Task brief:
What you return must be the lines from the first one below through the one containing "ROUND = 0.022", exactly and with pictures excluded.

Dataset extract:
--*--

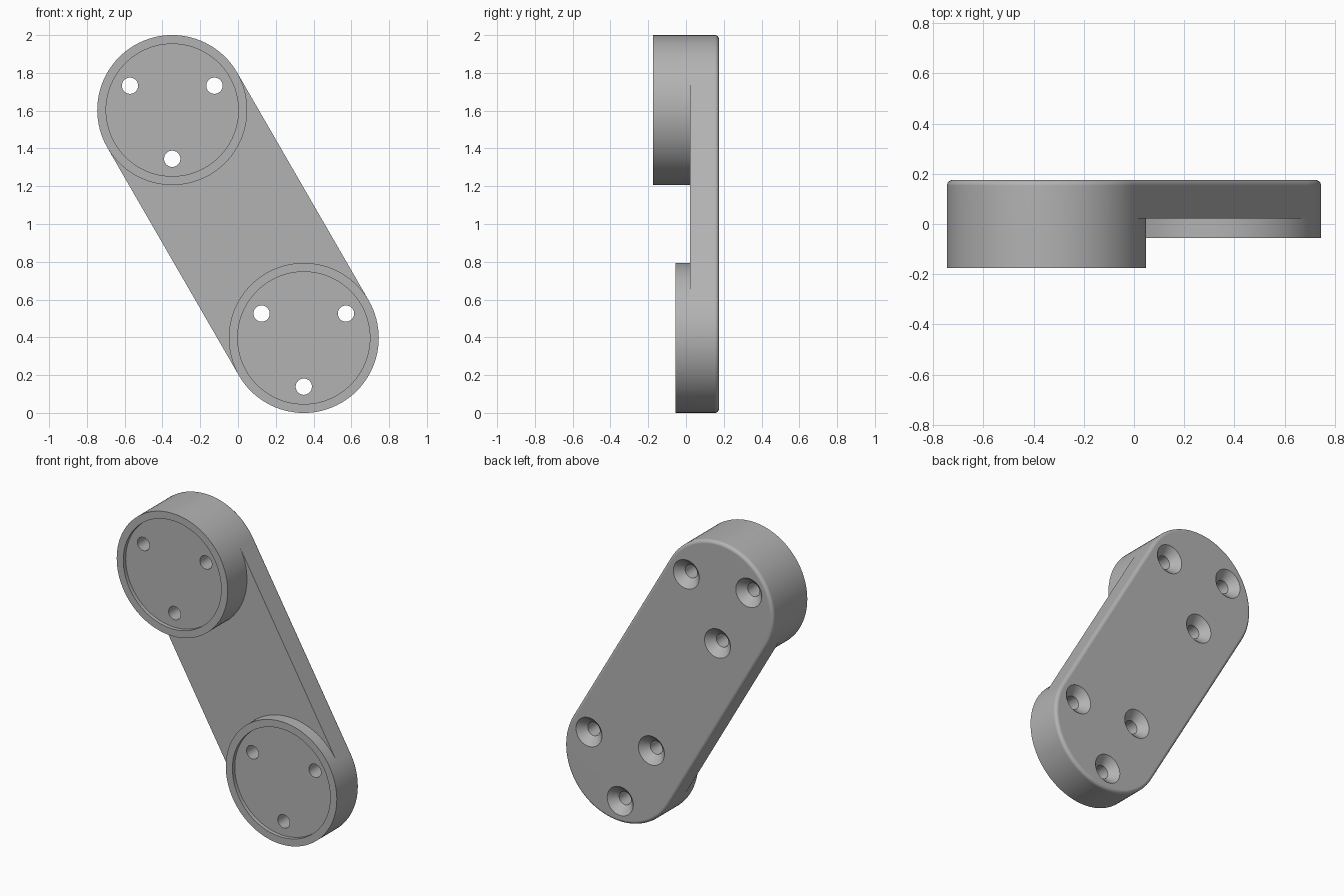
import bpy, bmesh
from math import sin, cos, pi, radians

if "Cube" in bpy.data.objects:
    bpy.data.objects.remove(bpy.data.objects["Cube"])

SEG = 96
R = 0.397                      # end radius
BACK, FACE = 0.175, 0.022      # plate back and front
ROUND = 0.022                  # rounded rim on the back
HALF = 0.6965                  # half the distance between end centres
CX, CZ = HALF * sin(radians(30)), HALF * cos(radians(30))
TOP, BOTTOM = (-CX, 1 + CZ), (CX, 1 - CZ)

grey = bpy.data.materials.new("mid grey")
grey.use_nodes = True
colour = (0.45, 0.45, 0.45, 1)
grey.diffuse_color = colour
grey.node_tree.nodes["Principled BSDF"].inputs["Base Color"].default_value = colour


def loft(bm, rings):
    """Skin closed rings of points and cap both ends."""
    loops = [[bm.verts.new(p) for p in ring] for ring in rings]
    for a, b in zip(loops, loops[1:]):
        for i in range(len(a)):
            j = (i + 1) % len(a)
            bm.faces.new((a[i], a[j], b[j], b[i]))
    bm.faces.new(loops[0][::-1])
    bm.faces.new(loops[-1])


def circle(centre, r, y, n=SEG):
    return [(centre[0] + r * cos(2 * pi * i / n), y, centre[1] + r * sin(2 * pi * i / n))
            for i in range(n)]


def capsule(r, y):
    """Slanted outline: half circle round the top end, then the bottom end."""
    points = []
    for (x, z), start in ((TOP, 30), (BOTTOM, 210)):
        for i in range(SEG // 2 + 1):
            a = radians(start) + 2 * pi * i / SEG
            points.append((x + r * cos(a), y, z + r * sin(a)))
    return points


def make(name, bm):
    bmesh.ops.recalc_face_normals(bm, faces=bm.faces)
    mesh = bpy.data.meshes.new(name)
    bm.to_mesh(mesh)
    bm.free()
    mesh.materials.append(grey)
    ob = bpy.data.objects.new(name, mesh)
    bpy.context.collection.objects.link(ob)
    return ob


# Plate with a rounded back rim
bm = bmesh.new()
rings = [capsule(R, FACE)]
for k in range(7):
    a = pi / 2 * k / 6
    rings.append(capsule(R - ROUND * (1 - cos(a)), BACK - ROUND * (1 - sin(a))))
loft(bm, rings)
parts = [make("arm_plate", bm)]

# Round bosses with a shallow recess in the front
for name, centre, front in (("upper_boss", TOP, -0.175), ("lower_boss", BOTTOM, -0.055)):
    bm = bmesh.new()
    profile = ((R, FACE), (R, front), (0.35, front), (0.35, front + 0.025))
    loft(bm, [circle(centre, r, y) for r, y in profile])
    parts.append(make(name, bm))

# Cutter for the countersunk screw holes
bm = bmesh.new()
for x, z in (TOP, BOTTOM):
    for deg in (30, 150, 270):
        hole = (x + 0.258 * cos(radians(deg)), z + 0.258 * sin(radians(deg)))
        profile = ((0.043, -0.3), (0.043, BACK - 0.05), (0.093, BACK), (0.113, BACK + 0.02))
        loft(bm, [circle(hole, r, y, 48) for r, y in profile])
cutter = make("hole_cutter", bm)
cutter.hide_render = True

# Cut the holes, then shade
for ob in parts:
    bpy.ops.object.select_all(action="DESELECT")
    ob.select_set(True)
    bpy.context.view_layer.objects.active = ob
    cut = ob.modifiers.new("holes", "BOOLEAN")
    cut.operation, cut.solver, cut.object = "DIFFERENCE", "EXACT", cutter
    bpy.ops.object.modifier_apply(modifier=cut.name)
    bpy.ops.object.shade_smooth_by_angle(angle=radians(30))
    normals = ob.modifiers.new("even_normals", "WEIGHTED_NORMAL")
    normals.keep_sharp = True
bpy.data.objects.remove(cutter)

--*--

Answer to this exercise:
import bpy, bmesh
from math import sin, cos, pi, radians

if "Cube" in bpy.data.objects:
    bpy.data.objects.remove(bpy.data.objects["Cube"])

SEG = 96
R = 0.397                      # end radius
BACK, FACE = 0.175, 0.022      # plate back and front
ROUND = 0.022                  # rounded rim on the back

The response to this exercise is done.